[What to produce] Copy exactly the lines that run from the top of the listing to the line containing "colour = (0.6, 0.6, 0.6, 1)", both ends included, and omit the pictures.
───── Data records ─────
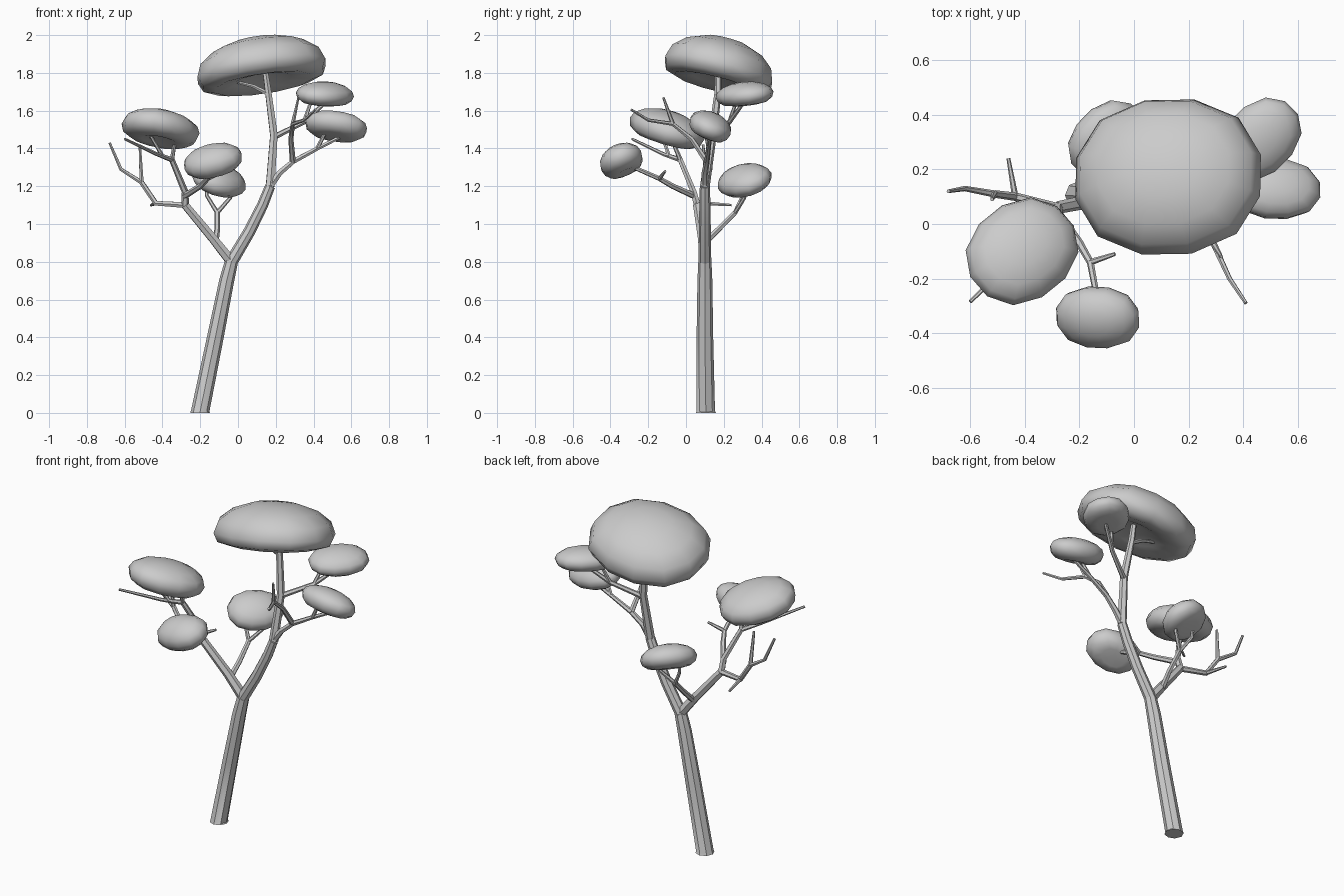
import bpy
import bmesh
import math
from mathutils import Vector, Matrix

cube = bpy.data.objects.get("Cube")
if cube:
    bpy.data.objects.remove(cube, do_unlink=True)

# One plain grey for the whole tree
grey = bpy.data.materials.new("plain_grey")
grey.use_nodes = True
colour = (0.6, 0.6, 0.6, 1)
grey.diffuse_color = colour
grey.node_tree.nodes["Principled BSDF"].inputs["Base Color"].default_value = colour


def shade(obj, angle):
    bpy.ops.object.select_all(action='DESELECT')
    obj.select_set(True)
    bpy.context.view_layer.objects.active = obj
    bpy.ops.object.shade_smooth_by_angle(angle=math.radians(angle))


def branch(name, start_radius, end_radius, *points, bevel_resolution=1):
    """Tapered tube running through the points."""
    curve = bpy.data.curves.new(name, 'CURVE')
    curve.dimensions = '3D'
    curve.bevel_depth = 1
    curve.bevel_resolution = bevel_resolution
    curve.use_fill_caps = True
    spline = curve.splines.new('POLY')
    spline.points.add(len(points) - 1)
    last = len(points) - 1
    for i, (target, source) in enumerate(zip(spline.points, points)):
        target.co = (*source, 1)
        target.radius = start_radius + (end_radius - start_radius) * i / last
    obj = bpy.data.objects.new(name, curve)
    bpy.context.collection.objects.link(obj)
    bpy.ops.object.select_all(action='DESELECT')
    obj.select_set(True)
    bpy.context.view_layer.objects.active = obj
    bpy.ops.object.convert(target='MESH')
    obj = bpy.context.object
    obj.data.materials.clear()
    obj.data.materials.append(grey)
    shade(obj, 40)


def canopy(name, centre, radii, up, down, slope, yaw=0, hollow=1.3):
    """Squarish twelve-sided dome, tilted by its slope; hollow bends the underside inward."""
    bm = bmesh.new()
    bmesh.ops.create_uvsphere(bm, u_segments=12, v_segments=8, radius=1)
    bmesh.ops.rotate(bm, verts=bm.verts, matrix=Matrix.Rotation(math.radians(15), 3, 'Z'))
    power = 2.26
    for v in bm.verts:
        around = math.atan2(v.co.y, v.co.x)
        latitude = math.asin(max(-1, min(1, v.co.z)))
        reach = max(0, math.cos(latitude))
        height = up * v.co.z
        if latitude < -.01:
            reach **= .85
            height = down * math.sin(hollow * latitude)
        c, s = math.cos(around), math.sin(around)
        reach *= 1.022 * (abs(c) ** power + abs(s) ** power) ** (-1 / power)
        v.co = (c * reach * radii[0], s * reach * radii[1], height)
    normal = Vector((-slope[0], -slope[1], 1)).normalized()
    tilt = Vector((0, 0, 1)).rotation_difference(normal).to_matrix().to_4x4()
    turn = Matrix.Rotation(math.radians(yaw), 4, 'Z')
    bm.transform(Matrix.Translation(centre) @ tilt @ turn)
    mesh = bpy.data.meshes.new(name)
    bm.to_mesh(mesh)
    bm.free()
    mesh.materials.append(grey)
    obj = bpy.data.objects.new(name, mesh)
    bpy.context.collection.objects.link(obj)
    shade(obj, 60)


# Trunk and the two main limbs, named by shared joints
fork = (-.035, .1, .8)
right_joint = (.17, .1, 1.2)
left_joint = (-.28, .06, 1.1)
left_crown = (-.35, -.03, 1.34)
elbow = (.29, .11, 1.33)
branch("trunk", .053, .035, (-.2, .105, 0), (-.2, .105, .01), (-.12, .1, .4),
       (-.06, .1, .7), fork, bevel_resolution=2)
branch("tall_limb", .034, .027, fork, (.06, .1, .96), (.13, .1, 1.1), right_joint, bevel_resolution=2)
branch("tall_limb_top", .026, .015, right_joint, (.19, .14, 1.47), (.16, .17, 1.7), (.14, .17, 1.84))
branch("low_limb", .03, .023, fork, (-.13, .09, .92), left_joint)
branch("low_limb_top", .021, .015, left_joint, (-.28, .04, 1.17), left_crown)

# Branches on the tall side
branch("crown_twig", .014, .007, (.16, .17, 1.69), (.08, .17, 1.73), (-.04, .17, 1.76))
branch("outer_branch", .02, .015, right_joint, (.22, .1, 1.27), elbow)
branch("outer_branch_tip", .015, .009, elbow, (.42, .12, 1.4), (.6, .13, 1.49))
branch("outer_branch_twig", .012, .008, (.42, .12, 1.4), (.47, .1, 1.5))
branch("upper_branch", .016, .01, (.19, .14, 1.46), (.35, .23, 1.54), (.47, .31, 1.65))
branch("upper_branch_twig", .012, .008, (.35, .23, 1.54), (.39, .27, 1.66))
branch("front_branch", .016, .007, elbow, (.28, .03, 1.45), (.29, -.07, 1.53),
       (.35, -.2, 1.55), (.41, -.29, 1.605))
branch("front_branch_twig", .012, .006, (.29, -.07, 1.53), (.32, -.12, 1.67))

# Branches on the low side
side_joint = (-.435, .1, 1.11)
side_elbow = (-.51, .11, 1.22)
stem_joint = (-.16, -.14, 1.24)
branch("side_branch", .017, .014, left_joint, side_joint, side_elbow)
branch("side_branch_tip", .013, .007, side_elbow, (-.62, .13, 1.29), (-.68, .12, 1.43))
branch("side_branch_twig", .012, .007, side_elbow, (-.52, .09, 1.42))
branch("side_branch_stub", .012, .007, side_joint, (-.46, .24, 1.1))
branch("crown_branch", .014, .007, left_crown, (-.43, -.12, 1.37), (-.6, -.285, 1.45))
branch("crown_stem_outer", .011, .008, (-.4, -.09, 1.36), (-.47, -.13, 1.48))
branch("crown_stem_inner", .013, .009, left_crown, (-.33, -.08, 1.46))
branch("forward_stem", .017, .011, (-.28, .04, 1.15), (-.2, -.07, 1.2), stem_joint, (-.13, -.3, 1.31))
branch("forward_twig", .012, .007, stem_joint, (-.07, -.11, 1.28))
back_joint = (-.11, .26, 1.06)
branch("back_stem", .017, .014, (-.12, .1, .9), (-.11, .17, .97), back_joint)
branch("back_stem_outer", .012, .008, back_joint, (-.165, .3, 1.15), (-.17, .3, 1.22))
branch("back_stem_inner", .012, .008, back_joint, (-.04, .31, 1.14), (-.03, .32, 1.19))

# Leaf canopies
canopy("crown_canopy", (.125, .172, 1.81), (.342, .291), .178, .07, (.15, -.25), hollow=2)
canopy("low_crown_canopy", (-.41, -.1, 1.505), (.212, .178), .095, .07, (-.13, -.27), 40, 1.6)
canopy("front_canopy", (-.133, -.343, 1.335), (.155, .115), .085, .07, (.25, .42))
canopy("back_canopy", (-.1, .31, 1.23), (.155, .125), .08, .06, (-.4, .36), 45)
canopy("upper_canopy", (.46, .31, 1.685), (.165, .125), .068, .055, (-.08, .12), 45)
canopy("outer_canopy", (.52, .13, 1.52), (.163, .114), .07, .065, (-.15, -.42))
─────
[Answer box]
import bpy
import bmesh
import math
from mathutils import Vector, Matrix

cube = bpy.data.objects.get("Cube")
if cube:
    bpy.data.objects.remove(cube, do_unlink=True)

# One plain grey for the whole tree
grey = bpy.data.materials.new("plain_grey")
grey.use_nodes = True
colour = (0.6, 0.6, 0.6, 1)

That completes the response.